**** Exercise data ****
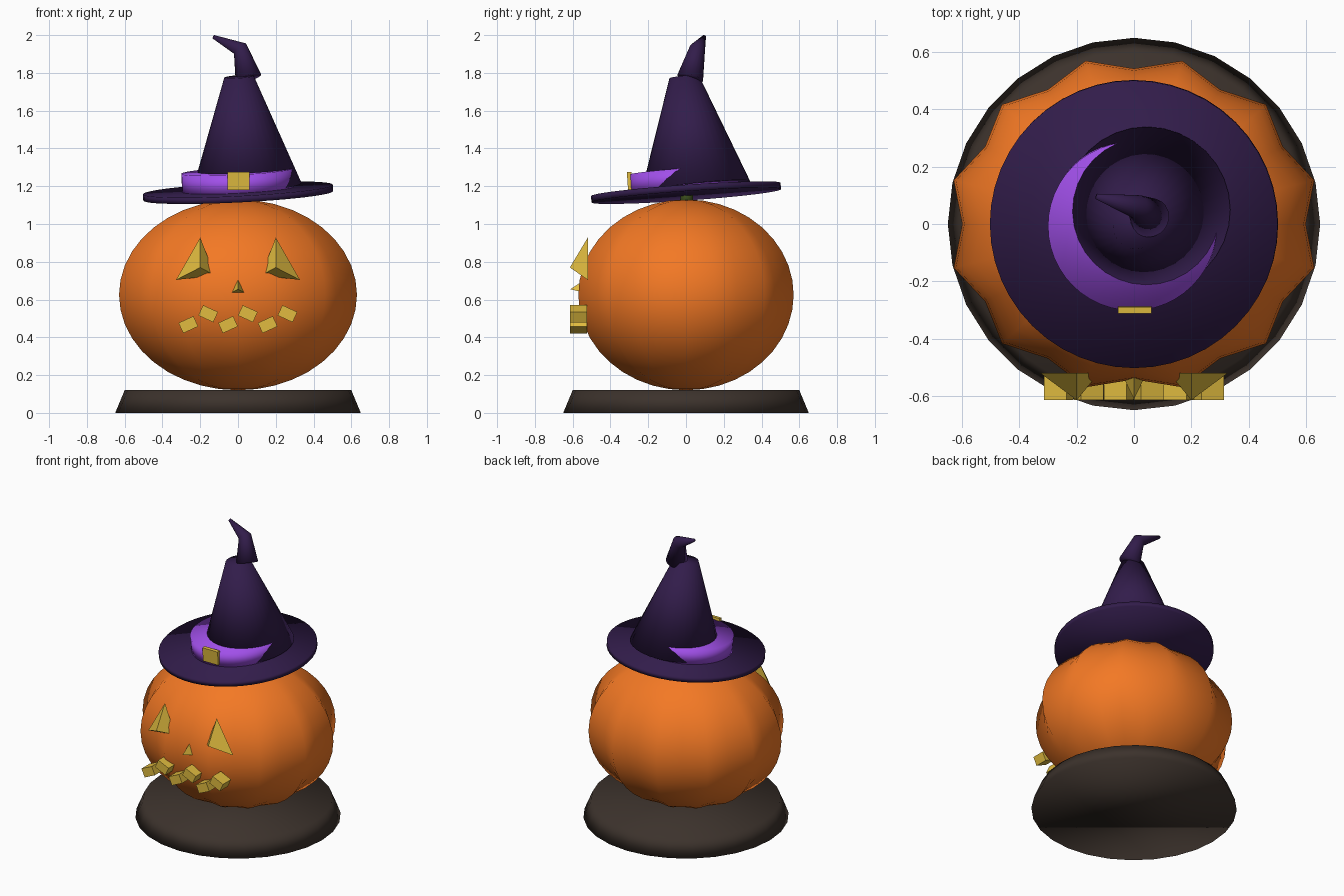
import bpy, bmesh, math
from mathutils import Vector, Matrix

if "Cube" in bpy.data.objects:
    bpy.data.objects.remove(bpy.data.objects["Cube"])


def material(name, rgb):
    m = bpy.data.materials.new(name)
    m.diffuse_color = (*rgb, 1)
    m.use_nodes = True
    m.node_tree.nodes["Principled BSDF"].inputs["Base Color"].default_value = m.diffuse_color
    return m


ORANGE = material("orange", (0.90, 0.19, 0.018))
PURPLE = material("dark_purple", (0.032, 0.012, 0.070))
VIOLET = material("violet", (0.36, 0.08, 0.83))
GOLD = material("gold", (0.75, 0.50, 0.05))
BROWN = material("brown", (0.045, 0.032, 0.025))
GREEN = material("green", (0.06, 0.10, 0.015))


def finish(name, bm, mat, smooth=True):
    bmesh.ops.recalc_face_normals(bm, faces=bm.faces)
    me = bpy.data.meshes.new(name)
    bm.to_mesh(me)
    bm.free()
    ob = bpy.data.objects.new(name, me)
    bpy.context.collection.objects.link(ob)
    me.materials.append(mat)
    if smooth:
        me.shade_smooth()
    return ob


def tube(name, points, radii, mat, sides=32):
    """Capped, mitred tube through points; two points make a frustum."""
    pts = [Vector(p) for p in points]
    dirs = [(b - a).normalized() for a, b in zip(pts, pts[1:])]
    bm = bmesh.new()
    rings = []
    for i, (p, r) in enumerate(zip(pts, radii)):
        d = dirs[max(i - 1, 0)] + dirs[min(i, len(dirs) - 1)]
        rot = Vector((0, 0, 1)).rotation_difference(d).to_matrix()
        rings.append([bm.verts.new(p + rot @ Vector((r * math.cos(t), r * math.sin(t), 0)))
                      for t in (math.tau * k / sides for k in range(sides))])
    for a, b in zip(rings, rings[1:]):
        for k in range(sides):
            j = (k + 1) % sides
            bm.faces.new((a[k], a[j], b[j], b[k]))
    bm.faces.new(rings[0][::-1])
    bm.faces.new(rings[-1])
    return finish(name, bm, mat)


def pyramid(name, base, apex, mat):
    """Three-sided pyramid pointing forward."""
    bm = bmesh.new()
    v = [bm.verts.new(p) for p in base]
    t = bm.verts.new(apex)
    bm.faces.new(v)
    for i in range(3):
        bm.faces.new((v[i], v[(i + 1) % 3], t))
    return finish(name, bm, mat, False)


def box(name, loc, size, mat, rx=0, ry=0):
    bm = bmesh.new()
    mtx = (Matrix.Translation(loc) @ Matrix.Rotation(ry, 4, 'Y')
           @ Matrix.Rotation(rx, 4, 'X') @ Matrix.Diagonal((*size, 1)))
    bmesh.ops.create_cube(bm, size=1, matrix=mtx)
    return finish(name, bm, mat, False)


# Base
tube("base", [(0, 0, 0), (0, 0, 0.12)], [0.65, 0.60], BROWN, 28)

# Pumpkin: sphere with alternate meridians pushed in to make 12 ribs
bm = bmesh.new()
bmesh.ops.create_uvsphere(bm, u_segments=24, v_segments=20, radius=1)
for v in bm.verts:
    k = 0.96 - 0.04 * math.cos(12 * math.atan2(v.co.y, v.co.x))
    v.co = (v.co.x * 0.652 * k, v.co.y * 0.590 * k, 0.625 + v.co.z * 0.505)
finish("pumpkin", bm, ORANGE)

# Stem, mostly under the hat
tube("stem", [(0, 0, 1.09), (0.01, 0.01, 1.22)], [0.035, 0.03], GREEN, 12)

# Eyes and nose
for s, side in ((-1, "left"), (1, "right")):
    pyramid("eye_" + side,
            [(s * 0.20, -0.52, 0.928), (s * 0.328, -0.52, 0.704), (s * 0.122, -0.52, 0.728)],
            (s * 0.20, -0.615, 0.77), GOLD)
pyramid("nose", [(0, -0.535, 0.705), (-0.037, -0.535, 0.635), (0.037, -0.535, 0.635)],
        (0, -0.612, 0.655), GOLD)

# Zigzag teeth
for i in range(6):
    up = i % 2
    box(f"tooth_{i + 1}", (-0.263 + 0.105 * i, -0.57, 0.525 if up else 0.467),
        (0.087, 0.09, 0.06), GOLD, ry=0.43 if up else -0.43)

# Hat: tilted brim and band share one axis
axis = Vector((-0.05, -0.07, 1)).normalized()
mid = Vector((0, 0, 1.166))
tube("hat_brim", [mid - axis * 0.017, mid + axis * 0.017], [0.503, 0.503], PURPLE, 48)
tube("hat_band", [mid + axis * 0.01, mid + axis * 0.115], [0.295, 0.295], VIOLET, 48)
box("hat_buckle", (0.003, -0.298, 1.228), (0.117, 0.024, 0.095), GOLD, rx=0.07)

# Hat cone and crooked tip
tube("hat_cone", [(0.047, 0.051, 1.197), (0.005, -0.01, 1.78)], [0.29, 0.078], PURPLE)
tube("hat_tip", [(0.055, 0.022, 1.773), (0.011, 0.06, 1.928), (-0.13, 0.096, 1.991)],
     [0.07, 0.042, 0.01], PURPLE, 20)
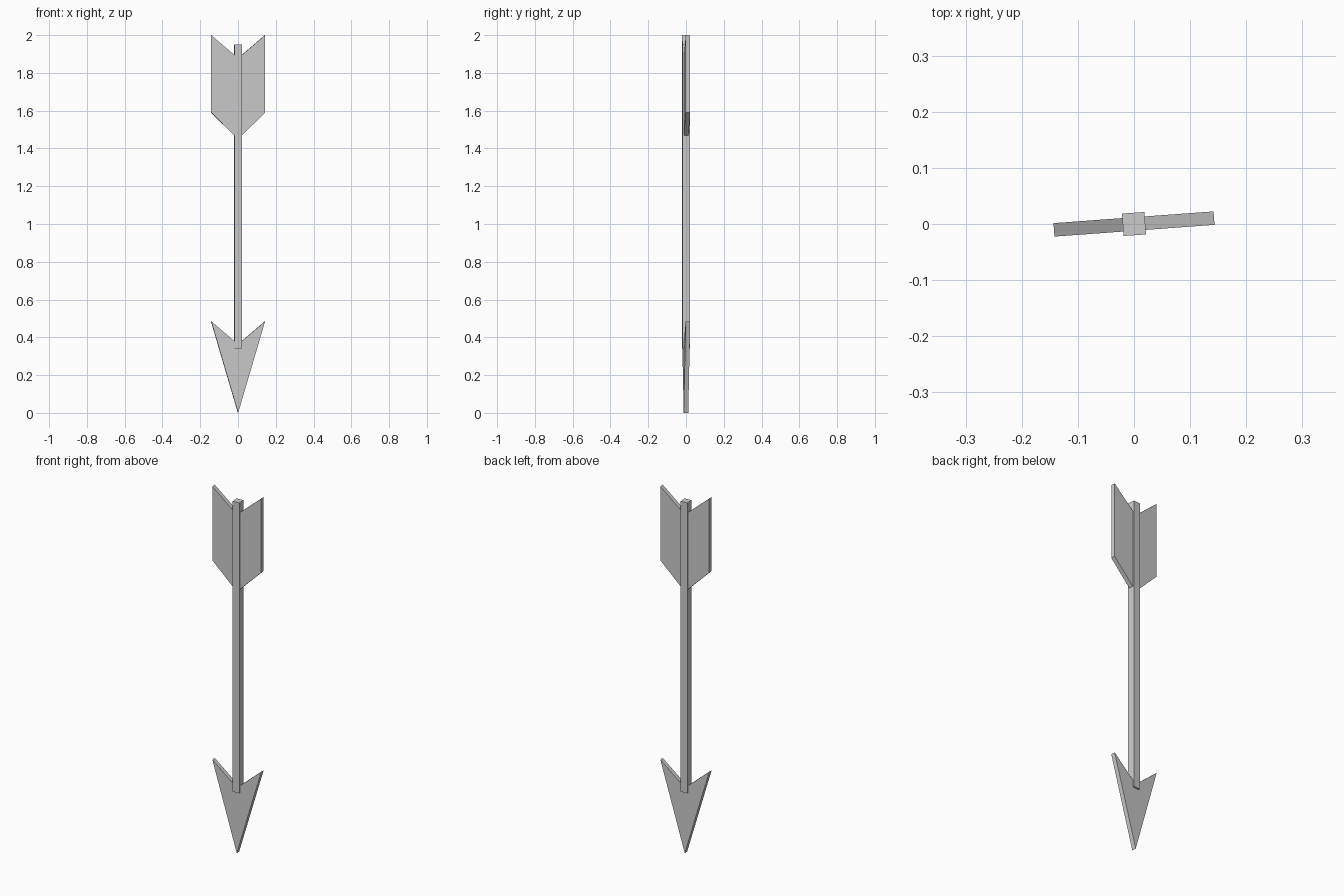
import bpy, bmesh, math

if "Cube" in bpy.data.objects:
    bpy.data.objects.remove(bpy.data.objects["Cube"])

TURN = math.radians(4.2)   # the whole arrow is slightly turned about z


def extruded(name, outline, depth):
    """Extrude an x-z outline along y, centred on y = 0."""
    bm = bmesh.new()
    face = bm.faces.new([bm.verts.new((x, -depth / 2, z)) for x, z in outline])
    out = bmesh.ops.extrude_face_region(bm, geom=[face])
    moved = [v for v in out["geom"] if isinstance(v, bmesh.types.BMVert)]
    bmesh.ops.translate(bm, verts=moved, vec=(0, depth, 0))
    bmesh.ops.recalc_face_normals(bm, faces=bm.faces)
    mesh = bpy.data.meshes.new(name)
    bm.to_mesh(mesh)
    bm.free()
    obj = bpy.data.objects.new(name, mesh)
    bpy.context.collection.objects.link(obj)
    obj.rotation_euler.z = TURN
    return obj


# Square shaft, its lower end buried in the head
extruded("shaft", [(-0.02, 0.34), (0.02, 0.34), (0.02, 1.95), (-0.02, 1.95)], 0.04)

# Flat barbed arrowhead pointing down
extruded("arrowhead", [(0, 0), (0.143, 0.485), (0, 0.363), (-0.143, 0.485)], 0.024)

# One flat feather on each side of the shaft
vane = [(0.018, 1.467), (0.143, 1.59), (0.143, 2.0), (0.018, 1.893)]
for side, label in ((1, "right"), (-1, "left")):
    extruded("feather_" + label, [(side * x, z) for x, z in vane], 0.024)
****
*Brief*: Only the lines from the beginning of the records through the line bearing "(0.90, 0.19, 0.018))" belong in the answer, copied word for word with pictures left out.

*Answer to the exercise*:
import bpy, bmesh, math
from mathutils import Vector, Matrix

if "Cube" in bpy.data.objects:
    bpy.data.objects.remove(bpy.data.objects["Cube"])


def material(name, rgb):
    m = bpy.data.materials.new(name)
    m.diffuse_color = (*rgb, 1)
    m.use_nodes = True
    m.node_tree.nodes["Principled BSDF"].inputs["Base Color"].default_value = m.diffuse_color
    return m


ORANGE = material("orange", (0.90, 0.19, 0.018))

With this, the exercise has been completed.